Clontarf students consider local mining careers
The many mining career pathways were on display for a group of young men from the Clontarf Academy at Narrabri High School who recently visited Whitehaven Coal’s Narrabri underground coal mine.
The Clontarf Foundation exists to improve the education, discipline, self-esteem, life skills and employment prospects of young Aboriginal men and by doing so, equips them to participate more meaningfully in society.
Whitehaven has worked with Clontarf through regional Employment Forums, hosting site visits, and, with the company’s support, Clontarf established an Academy at Narrabri High School in 2019. In 2020, there are 64 young men across years 7 to 12 participating in the program at Narrabri High, eight of whom came on the worksite visit to the Narrabri Mine.

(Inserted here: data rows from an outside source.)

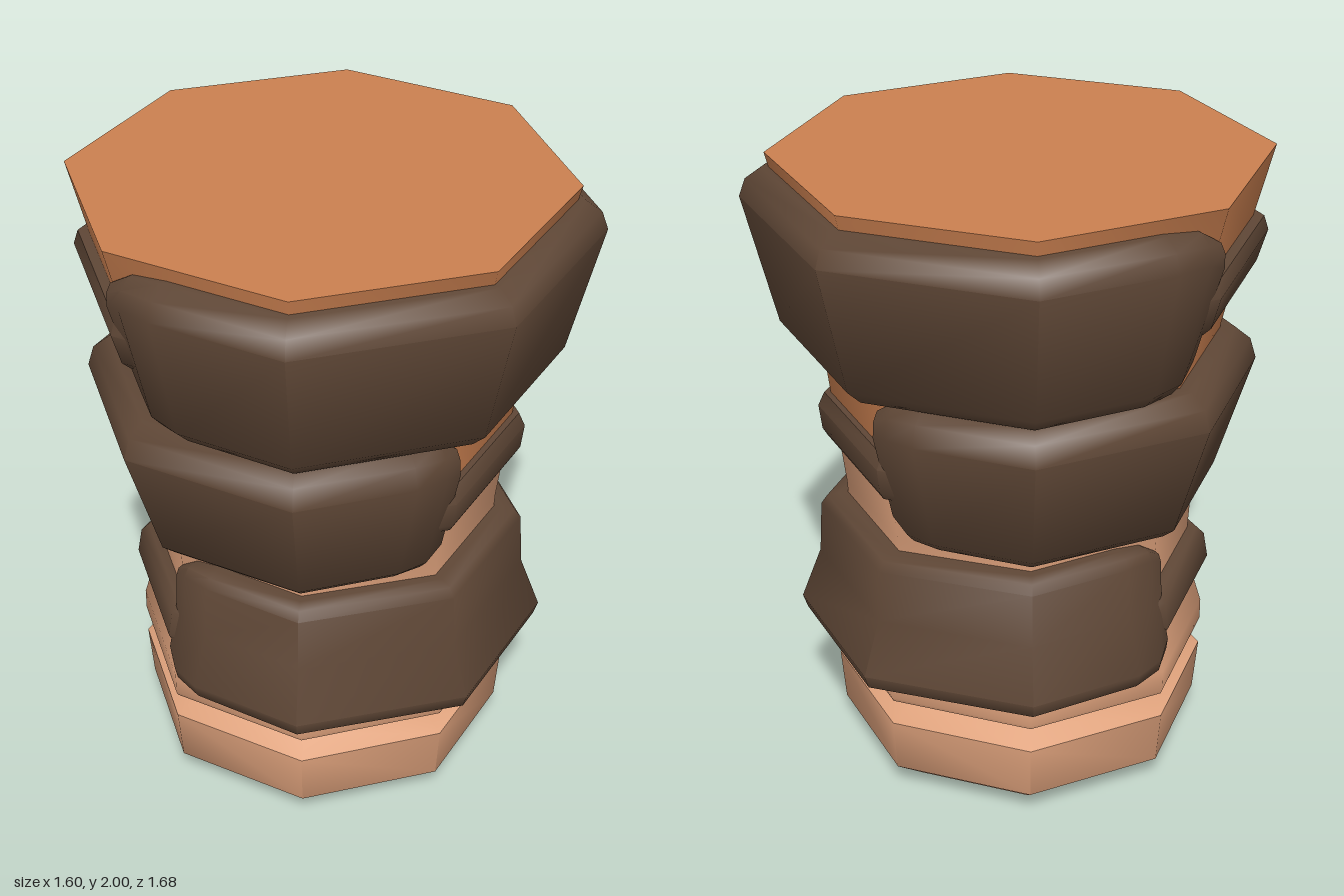
import * as THREE from 'three';
import { toCreasedNormals } from 'three/addons/utils/BufferGeometryUtils.js';

const AXIS_X = -0.04; // the limb's axis sits slightly off centre
const CREASE = 0.9;
const rad = THREE.MathUtils.degToRad;

// Radius factor that keeps points on an octagon with corners every 45 degrees
function octagon(deg) {
  const m = ((deg % 45) + 45) % 45;
  return Math.cos(rad(22.5)) / Math.cos(rad(m - 22.5));
}

// Sweep a closed [radius, y] section round the octagon; each station is
// [degrees, thickness scale, height scale]
function sweep(section, stations, middle, tilt) {
  const n = section.length, pos = [], idx = [];
  const [r0, y0] = section[0], [r1, y1] = section[n - 1];
  const midY = (y0 + y1) / 2;
  for (const [deg, thick, high] of stations) {
    const a = rad(middle + deg), k = octagon(middle + deg);
    for (const [r, y] of section) {
      const inner = r0 + (r1 - r0) * (y - y0) / (y1 - y0);
      const rr = (inner + (r - inner) * thick) * k;
      const x = rr * Math.cos(a);
      pos.push(AXIS_X + x, midY + (y - midY) * high + tilt * x, rr * Math.sin(a));
    }
  }
  const last = (stations.length - 1) * n;
  for (let i = 0; i < last; i += n) {
    for (let j = 0; j < n; j++) {
      const k = (j + 1) % n;
      idx.push(i + j, i + k, i + n + j, i + k, i + n + k, i + n + j);
    }
  }
  for (let j = 1; j < n - 1; j++) {
    idx.push(0, j + 1, j, last, last + j, last + j + 1);
  }
  const g = new THREE.BufferGeometry();
  g.setAttribute('position', new THREE.Float32BufferAttribute(pos, 3));
  g.setIndex(idx);
  return toCreasedNormals(g, CREASE);
}

// Wide pad covering three quarters of the way round, with rounded ends
const END = [[120, 1, 1], [129, 0.75, 0.96], [135, 0.4, 0.78]];
const PAD = [
  ...END.map(([a, t, h]) => [-a, t, h]).reverse(),
  ...[-90, -45, 0, 45, 90].map((a) => [a, 1, 1]),
  ...END,
];
// Narrow strap bridging the pad's opening
const STRAP = [-52, -45, 0, 45, 52].map((a) => [a, 1, 1]);

export function createModel() {
  const group = new THREE.Group();
  const paleSkin = new THREE.MeshStandardMaterial({ name: 'paleSkin', color: 0xdfa27c });
  const tanSkin = new THREE.MeshStandardMaterial({ name: 'tanSkin', color: 0xcb8050 });
  const leather = new THREE.MeshStandardMaterial({ name: 'darkLeather', color: 0x5f4736 });

  const add = (name, geometry, material) => {
    const mesh = new THREE.Mesh(geometry, material);
    mesh.name = name;
    group.add(mesh);
  };
  const turned = (name, points, material) => {
    const g = new THREE.LatheGeometry(points.map(([r, y]) => new THREE.Vector2(r, y)), 8);
    g.translate(AXIS_X, 0, 0);
    add(name, toCreasedNormals(g, CREASE), material);
  };

  // Eight-sided limb, from the rounded foot to the flared flat top
  turned('foot', [[0, 0], [0.48, 0], [0.585, 0.08], [0.6, 0.255], [0.51, 0.295]], paleSkin);
  turned('groove', [[0.51, 0.295], [0.595, 0.337]], tanSkin);
  turned('lowerLimb', [[0.595, 0.337], [0.6, 0.35], [0.6, 0.42], [0.56, 0.55],
    [0.545, 0.7], [0.555, 0.9], [0.585, 1.14]], paleSkin);
  turned('upperLimb', [[0.585, 1.14], [0.62, 1.42], [0.695, 1.75], [0.76, 2], [0, 2]], tanSkin);

  // Three leather wraps, opening on alternate sides
  const wraps = [
    {
      name: 'lower', middle: 0, tilt: -0.03,
      pad: [[0.55, 0.44], [0.66, 0.435], [0.7, 0.455], [0.715, 0.5], [0.65, 0.67],
        [0.64, 0.84], [0.62, 0.868], [0.58, 0.875], [0.53, 0.875]],
      strap: [[0.53, 0.56], [0.6, 0.56], [0.615, 0.59], [0.6, 0.675], [0.575, 0.7], [0.53, 0.7]],
    },
    {
      name: 'middle', middle: 180, tilt: 0.008,
      pad: [[0.54, 0.905], [0.58, 0.905], [0.62, 0.94], [0.735, 1.31], [0.715, 1.375],
        [0.665, 1.415], [0.6, 1.415]],
      strap: [[0.56, 1.065], [0.61, 1.065], [0.625, 1.09], [0.635, 1.17], [0.615, 1.215], [0.57, 1.215]],
    },
    {
      name: 'upper', middle: 0, tilt: 0,
      pad: [[0.6, 1.412], [0.69, 1.412], [0.74, 1.46], [0.84, 1.865], [0.82, 1.92],
        [0.77, 1.955], [0.72, 1.955]],
      strap: [[0.63, 1.6], [0.69, 1.6], [0.72, 1.63], [0.75, 1.73], [0.735, 1.775], [0.66, 1.78]],
    },
  ];
  for (const w of wraps) {
    add(w.name + 'Pad', sweep(w.pad, PAD, w.middle, w.tilt), leather);
    add(w.name + 'Strap', sweep(w.strap, STRAP, w.middle + 180, 0), leather);
  }
  return group;
}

“The team at Whitehaven provided a very informative overview of how underground mining works, and outlined the career opportunities available at the mine and the pathways to get there,” said Mick Riddle, Clontarf’s Regional Manager for Newcastle – North West.
“The young men also learned about how important safety is in a mining environment, so everyone can get home safe.”

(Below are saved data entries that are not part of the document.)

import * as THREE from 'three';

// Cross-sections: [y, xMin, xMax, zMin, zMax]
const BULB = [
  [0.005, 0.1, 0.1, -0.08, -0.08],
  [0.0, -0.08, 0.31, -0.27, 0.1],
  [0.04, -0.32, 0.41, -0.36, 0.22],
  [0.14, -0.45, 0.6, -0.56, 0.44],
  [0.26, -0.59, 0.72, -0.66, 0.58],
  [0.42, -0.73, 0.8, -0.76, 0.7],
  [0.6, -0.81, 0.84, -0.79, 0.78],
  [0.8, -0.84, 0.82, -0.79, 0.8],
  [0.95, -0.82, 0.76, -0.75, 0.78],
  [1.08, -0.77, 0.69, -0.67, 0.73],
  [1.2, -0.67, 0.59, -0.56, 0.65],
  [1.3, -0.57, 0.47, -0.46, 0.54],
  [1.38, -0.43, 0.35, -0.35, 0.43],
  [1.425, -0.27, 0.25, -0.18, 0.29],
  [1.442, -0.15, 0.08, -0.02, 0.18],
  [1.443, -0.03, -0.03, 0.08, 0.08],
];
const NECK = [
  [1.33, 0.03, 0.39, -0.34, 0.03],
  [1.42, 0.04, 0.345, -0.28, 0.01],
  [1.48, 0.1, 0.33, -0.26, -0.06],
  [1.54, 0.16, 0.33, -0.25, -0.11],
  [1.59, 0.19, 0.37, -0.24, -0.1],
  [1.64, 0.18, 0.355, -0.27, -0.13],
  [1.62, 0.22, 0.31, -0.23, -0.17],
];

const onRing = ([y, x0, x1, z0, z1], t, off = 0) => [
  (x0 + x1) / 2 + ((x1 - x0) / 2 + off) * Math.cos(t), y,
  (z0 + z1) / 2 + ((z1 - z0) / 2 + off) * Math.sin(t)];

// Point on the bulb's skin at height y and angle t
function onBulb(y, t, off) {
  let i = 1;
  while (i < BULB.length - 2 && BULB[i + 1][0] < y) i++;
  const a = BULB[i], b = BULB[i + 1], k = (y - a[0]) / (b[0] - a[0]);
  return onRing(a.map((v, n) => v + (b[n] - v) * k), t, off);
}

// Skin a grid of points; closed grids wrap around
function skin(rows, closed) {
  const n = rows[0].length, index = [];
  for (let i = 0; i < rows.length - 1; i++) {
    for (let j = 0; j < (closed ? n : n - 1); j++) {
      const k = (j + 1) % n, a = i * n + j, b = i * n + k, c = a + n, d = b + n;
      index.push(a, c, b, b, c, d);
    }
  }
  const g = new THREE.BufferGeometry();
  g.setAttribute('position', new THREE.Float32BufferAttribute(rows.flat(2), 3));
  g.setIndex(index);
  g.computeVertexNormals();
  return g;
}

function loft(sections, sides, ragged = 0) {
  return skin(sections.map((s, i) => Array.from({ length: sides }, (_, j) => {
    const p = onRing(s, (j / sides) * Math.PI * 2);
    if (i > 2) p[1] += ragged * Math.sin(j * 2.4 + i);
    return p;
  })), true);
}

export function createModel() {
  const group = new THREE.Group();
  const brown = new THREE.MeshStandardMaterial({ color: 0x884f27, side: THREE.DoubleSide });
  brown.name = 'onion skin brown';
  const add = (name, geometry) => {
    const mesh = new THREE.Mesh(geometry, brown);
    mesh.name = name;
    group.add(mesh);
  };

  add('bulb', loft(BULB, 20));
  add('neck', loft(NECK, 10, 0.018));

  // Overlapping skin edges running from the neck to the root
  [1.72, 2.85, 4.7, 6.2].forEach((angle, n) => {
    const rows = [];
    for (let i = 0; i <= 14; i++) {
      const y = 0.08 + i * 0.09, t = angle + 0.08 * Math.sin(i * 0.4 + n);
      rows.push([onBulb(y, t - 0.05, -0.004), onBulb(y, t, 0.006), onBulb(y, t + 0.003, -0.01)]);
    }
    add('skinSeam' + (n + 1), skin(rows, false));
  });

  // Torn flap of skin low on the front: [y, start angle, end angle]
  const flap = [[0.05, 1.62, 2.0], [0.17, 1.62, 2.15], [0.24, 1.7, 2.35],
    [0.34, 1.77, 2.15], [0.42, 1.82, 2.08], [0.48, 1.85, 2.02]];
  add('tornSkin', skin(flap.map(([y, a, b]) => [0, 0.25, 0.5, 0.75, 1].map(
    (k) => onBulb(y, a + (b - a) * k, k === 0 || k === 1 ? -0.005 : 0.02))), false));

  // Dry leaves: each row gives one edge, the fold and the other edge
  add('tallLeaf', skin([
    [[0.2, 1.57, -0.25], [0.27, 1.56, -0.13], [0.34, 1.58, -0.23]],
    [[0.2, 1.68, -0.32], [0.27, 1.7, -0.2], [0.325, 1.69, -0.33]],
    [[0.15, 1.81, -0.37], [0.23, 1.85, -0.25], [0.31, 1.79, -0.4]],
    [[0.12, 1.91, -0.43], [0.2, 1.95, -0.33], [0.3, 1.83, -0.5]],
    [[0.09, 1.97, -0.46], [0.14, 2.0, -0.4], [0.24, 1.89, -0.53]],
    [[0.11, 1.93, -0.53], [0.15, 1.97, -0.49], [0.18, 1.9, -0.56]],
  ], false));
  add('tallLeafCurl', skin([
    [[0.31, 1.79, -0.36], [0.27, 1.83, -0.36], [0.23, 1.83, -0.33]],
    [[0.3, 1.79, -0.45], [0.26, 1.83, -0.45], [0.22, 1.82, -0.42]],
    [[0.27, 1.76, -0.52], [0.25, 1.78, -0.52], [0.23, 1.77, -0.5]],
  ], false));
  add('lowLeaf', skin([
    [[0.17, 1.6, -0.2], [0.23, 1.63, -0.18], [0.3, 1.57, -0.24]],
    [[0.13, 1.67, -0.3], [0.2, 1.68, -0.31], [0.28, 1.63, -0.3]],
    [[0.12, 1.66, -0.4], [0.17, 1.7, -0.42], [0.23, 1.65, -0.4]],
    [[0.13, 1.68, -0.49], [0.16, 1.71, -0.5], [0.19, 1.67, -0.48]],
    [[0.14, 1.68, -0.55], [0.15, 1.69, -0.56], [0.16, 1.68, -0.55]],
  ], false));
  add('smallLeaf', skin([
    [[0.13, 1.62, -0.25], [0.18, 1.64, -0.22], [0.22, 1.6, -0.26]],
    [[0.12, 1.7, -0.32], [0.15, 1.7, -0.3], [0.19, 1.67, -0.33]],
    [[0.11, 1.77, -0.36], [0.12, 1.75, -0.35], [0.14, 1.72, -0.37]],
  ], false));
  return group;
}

In addition to learning about the mining operations, the group toured the surface infrastructure area and also visited an archaeological site where they saw groove markings from stone sharpening. They capped off the visit with a demonstration of some of the automated systems used within the mine, and had the chance to ask questions about the training and skills required for various jobs.

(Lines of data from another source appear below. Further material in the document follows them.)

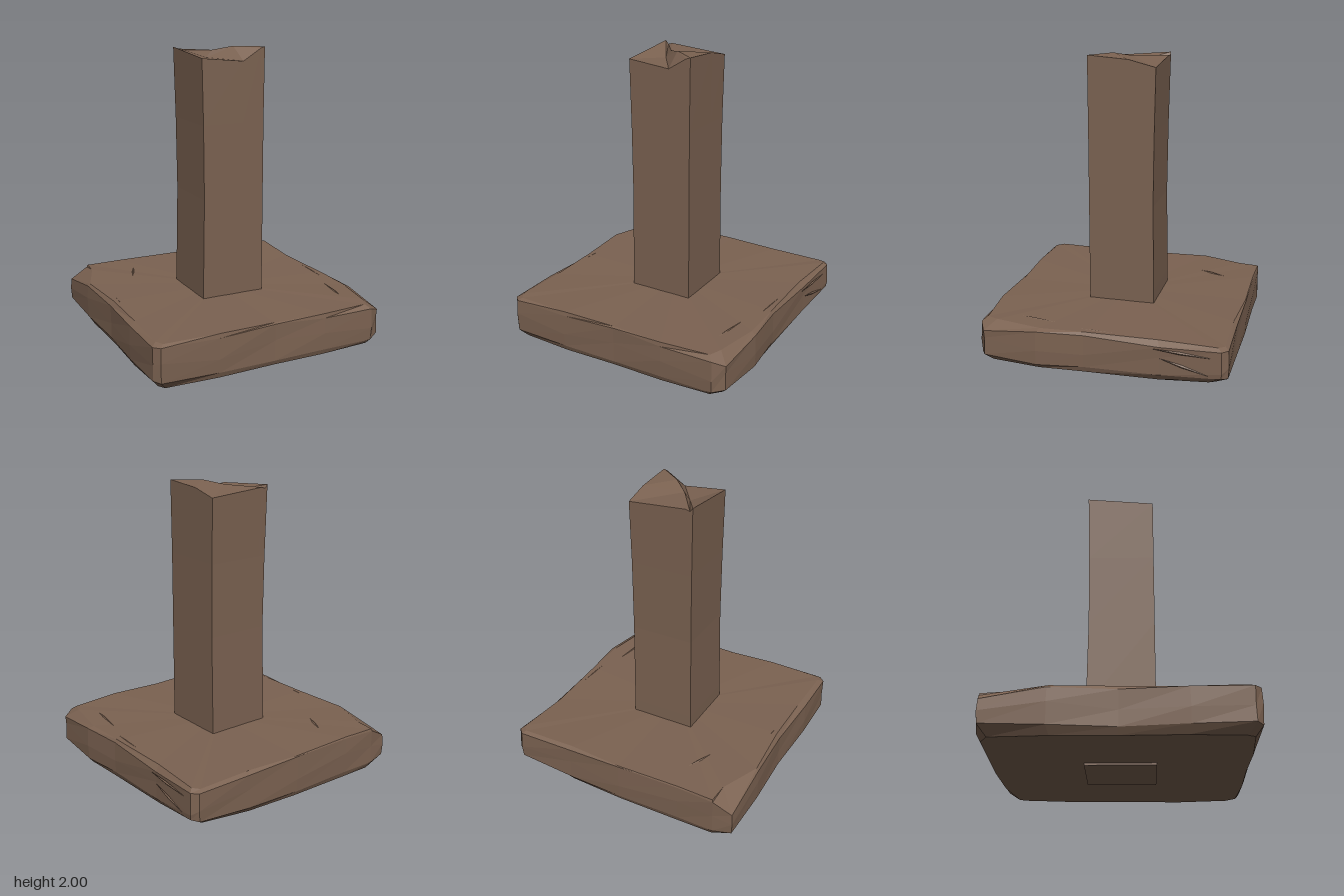
import * as THREE from 'three';

// Flat-shaded mesh from a list of triangles, each three [x, y, z] corners
function facetMesh(name, tris, material) {
  const g = new THREE.BufferGeometry();
  g.setAttribute('position', new THREE.Float32BufferAttribute(tris.flat(2), 3));
  g.computeVertexNormals();
  const mesh = new THREE.Mesh(g, material);
  mesh.name = name;
  return mesh;
}

// Walls between stacked rings, listed from bottom to top, counter-clockwise from above
function loft(rings) {
  const tris = [];
  for (let k = 0; k < rings.length - 1; k++) {
    const lo = rings[k], hi = rings[k + 1], n = lo.length;
    for (let i = 0; i < n; i++) {
      const j = (i + 1) % n;
      tris.push([lo[i], lo[j], hi[j]], [lo[i], hi[j], hi[i]]);
    }
  }
  return tris;
}

// Fan closing a ring around a centre point
function cap(ring, centre, up) {
  return ring.map((p, i) => {
    const q = ring[(i + 1) % ring.length];
    return up ? [p, q, centre] : [q, p, centre];
  });
}

// Rough-hewn slab with worn, chamfered edges
function buildSlab(material) {
  // x, z, top inset, height of upper edge, bottom inset, height of lower edge
  const outline = [
    [-0.84, 0.80, 0.04, 0.29, 0.06, 0.07],
    [-0.80, 0.84, 0.03, 0.29, 0.05, 0.06],
    [-0.40, 0.835, 0.01, 0.28, 0.02, 0.05],
    [0.00, 0.83, 0.02, 0.30, 0.02, 0.05],
    [0.37, 0.84, 0.01, 0.28, 0.02, 0.06],
    [0.74, 0.835, 0.04, 0.28, 0.03, 0.06],
    [0.82, 0.79, 0.08, 0.25, 0.05, 0.08],
    [0.84, 0.42, 0.04, 0.29, 0.03, 0.06],
    [0.815, 0.10, 0.02, 0.29, 0.02, 0.07],
    [0.82, -0.40, 0.04, 0.27, 0.04, 0.08],
    [0.84, -0.80, 0.03, 0.29, 0.10, 0.11],
    [0.80, -0.84, 0.03, 0.29, 0.09, 0.10],
    [0.40, -0.835, 0.03, 0.29, 0.03, 0.06],
    [0.00, -0.84, 0.01, 0.30, 0.02, 0.05],
    [-0.45, -0.835, 0.01, 0.30, 0.02, 0.05],
    [-0.71, -0.84, 0.01, 0.29, 0.03, 0.05],
    [-0.84, -0.82, 0.13, 0.22, 0.06, 0.07],
    [-0.84, -0.42, 0.02, 0.29, 0.04, 0.06],
    [-0.82, 0.00, 0.03, 0.28, 0.03, 0.05],
    [-0.84, 0.42, 0.05, 0.29, 0.04, 0.06],
  ];
  const shrink = (x, z, inset, y) => [x * (1 - inset / 0.84), y, z * (1 - inset / 0.84)];
  const under = x => 0.018 + x * 0.016;
  const rings = [
    outline.map(([x, z, , , b]) => shrink(x, z, b, under(x))),
    outline.map(([x, z, , , , low]) => shrink(x, z, 0.005, low)),
    outline.map(([x, z], i) => shrink(x, z, i % 3 ? 0 : 0.008, 0.17 + 0.03 * Math.sin(i * 2.3))),
    outline.map(([x, z, , high]) => shrink(x, z, 0.005, high)),
    outline.map(([x, z, t], i) => shrink(x, z, t, 0.31 - 0.004 * (i % 2))),
  ];
  return facetMesh('slab', [
    ...loft(rings),
    ...cap(rings[0], [0, 0.018, 0], false),
    ...cap(rings[4], [0, 0.31, 0], true),
  ], material);
}

// Square post with slightly waisted sides and a split, broken top
function buildPost(material) {
  const rim = [
    [-0.23, 1.94, 0.23], [0.07, 1.91, 0.23], [0.2, 1.99, 0.23],
    [0.23, 2.0, 0.23], [0.23, 1.98, -0.05], [0.23, 1.935, -0.23],
    [-0.18, 1.965, -0.23], [-0.21, 1.955, -0.23], [-0.23, 1.98, -0.23],
  ];
  // The back and right faces are waisted more than the other two
  const level = (y, squeeze) => rim.map(([x, , z]) => [
    x * (x < 0 ? 1 - squeeze : 0.98), y, z * (z < 0 ? 1 - squeeze : 1),
  ]);
  const rings = [level(0, 0), level(0.4, 0.02), level(1.0, 0.06), level(1.5, 0.04), rim];
  const [a, b, c, d, e, f, g, h, i] = rim;
  const p = [-0.09, 1.92, 0], q = [-0.05, 1.97, 0], r = [0.06, 2.0, 0.1];
  const top = [
    [i, a, p], [a, b, p], [i, p, h],            // lower side of the split
    [h, p, q], [h, q, g], [p, b, r], [p, r, q], [b, c, r], // face of the split
    [r, c, d], [r, d, e], [q, r, e], [q, e, f], [g, q, f], // upper side
  ];
  return facetMesh('post', [...loft(rings), ...cap(rings[0], [0, 0, 0], false), ...top], material);
}

// Thin raised splinter between two points; out is the direction it stands off
function buildSplinter(from, to, out, width, material) {
  const A = new THREE.Vector3(...from), B = new THREE.Vector3(...to), N = new THREE.Vector3(...out);
  const side = B.clone().sub(A).cross(N).normalize().multiplyScalar(width / 2);
  const mid = A.clone().lerp(B, 0.45);
  const peak = mid.clone().addScaledVector(N, 0.008).toArray();
  const l = mid.clone().sub(side).toArray(), m = mid.clone().add(side).toArray();
  return facetMesh('splinter', [[from, m, peak], [m, to, peak], [to, l, peak], [l, from, peak]], material);
}

export function createModel() {
  const group = new THREE.Group();
  group.name = 'woodenPostOnSlab';
  const wood = new THREE.MeshStandardMaterial({ color: 0x7b6251, flatShading: true });
  wood.name = 'brownWood';
  group.add(buildSlab(wood), buildPost(wood));

  // Splinters along the grain of the top and the rough side
  const up = [0, 1, 0], right = [1, 0, 0];
  const splinters = [
    [[-0.5, 0.307, -0.4], [-0.4, 0.307, -0.64], up],
    [[-0.78, 0.303, 0.3], [-0.73, 0.303, -0.35], up],
    [[0.64, 0.306, 0.65], [0.69, 0.306, 0.3], up],
    [[0.74, 0.304, 0.35], [0.77, 0.304, -0.3], up],
    [[0.824, 0.2, -0.4], [0.834, 0.12, -0.72], right],
    [[0.824, 0.26, -0.35], [0.832, 0.24, -0.75], right],
  ];
  for (const [from, to, out] of splinters) group.add(buildSplinter(from, to, out, 0.02, wood));
  return group;
}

For Year 12 student Bailey Ballangarry, the visit gave him new ideas for what to do after graduating from high school.
“It was great to get an inside look at the mine here. I have been weighing up a career in the Australian Defence Force when I finish school but I’m definitely now considering staying home and going for a trade in the mining industry,” said Bailey.
“The Clontarf Foundation’s focus on encouraging young people to start thinking about their post-school plans is invaluable,” added Bob Sutherland, Whitehaven Coal’s Aboriginal Community Relations Manager.
“Local Indigenous employment is a priority for us at Whitehaven so it’s great to be able to work with Clontarf to give young Indigenous people an insight into our industry, to help get them job-ready once they do leave school.”
Whitehaven’s work with the Clontarf Foundation is just one part of its work to make a difference in the lives of Indigenous people around its operations. Whitehaven also partners with the Winanga-Li Aboriginal Children and Family Centre in Gunnedah, which supports families and younger children, and the Girls Academy at Gunnedah High School, which aims to improve Year 12 graduation rates amongst young Indigenous women.
This approach goes beyond employment, to provide holistic support for local Indigenous children and their families regardless of whether they form part of the Whitehaven workforce.
Categories:Community Diversity Graduates & students Indigenous engagement Narrabri Mine People & Careers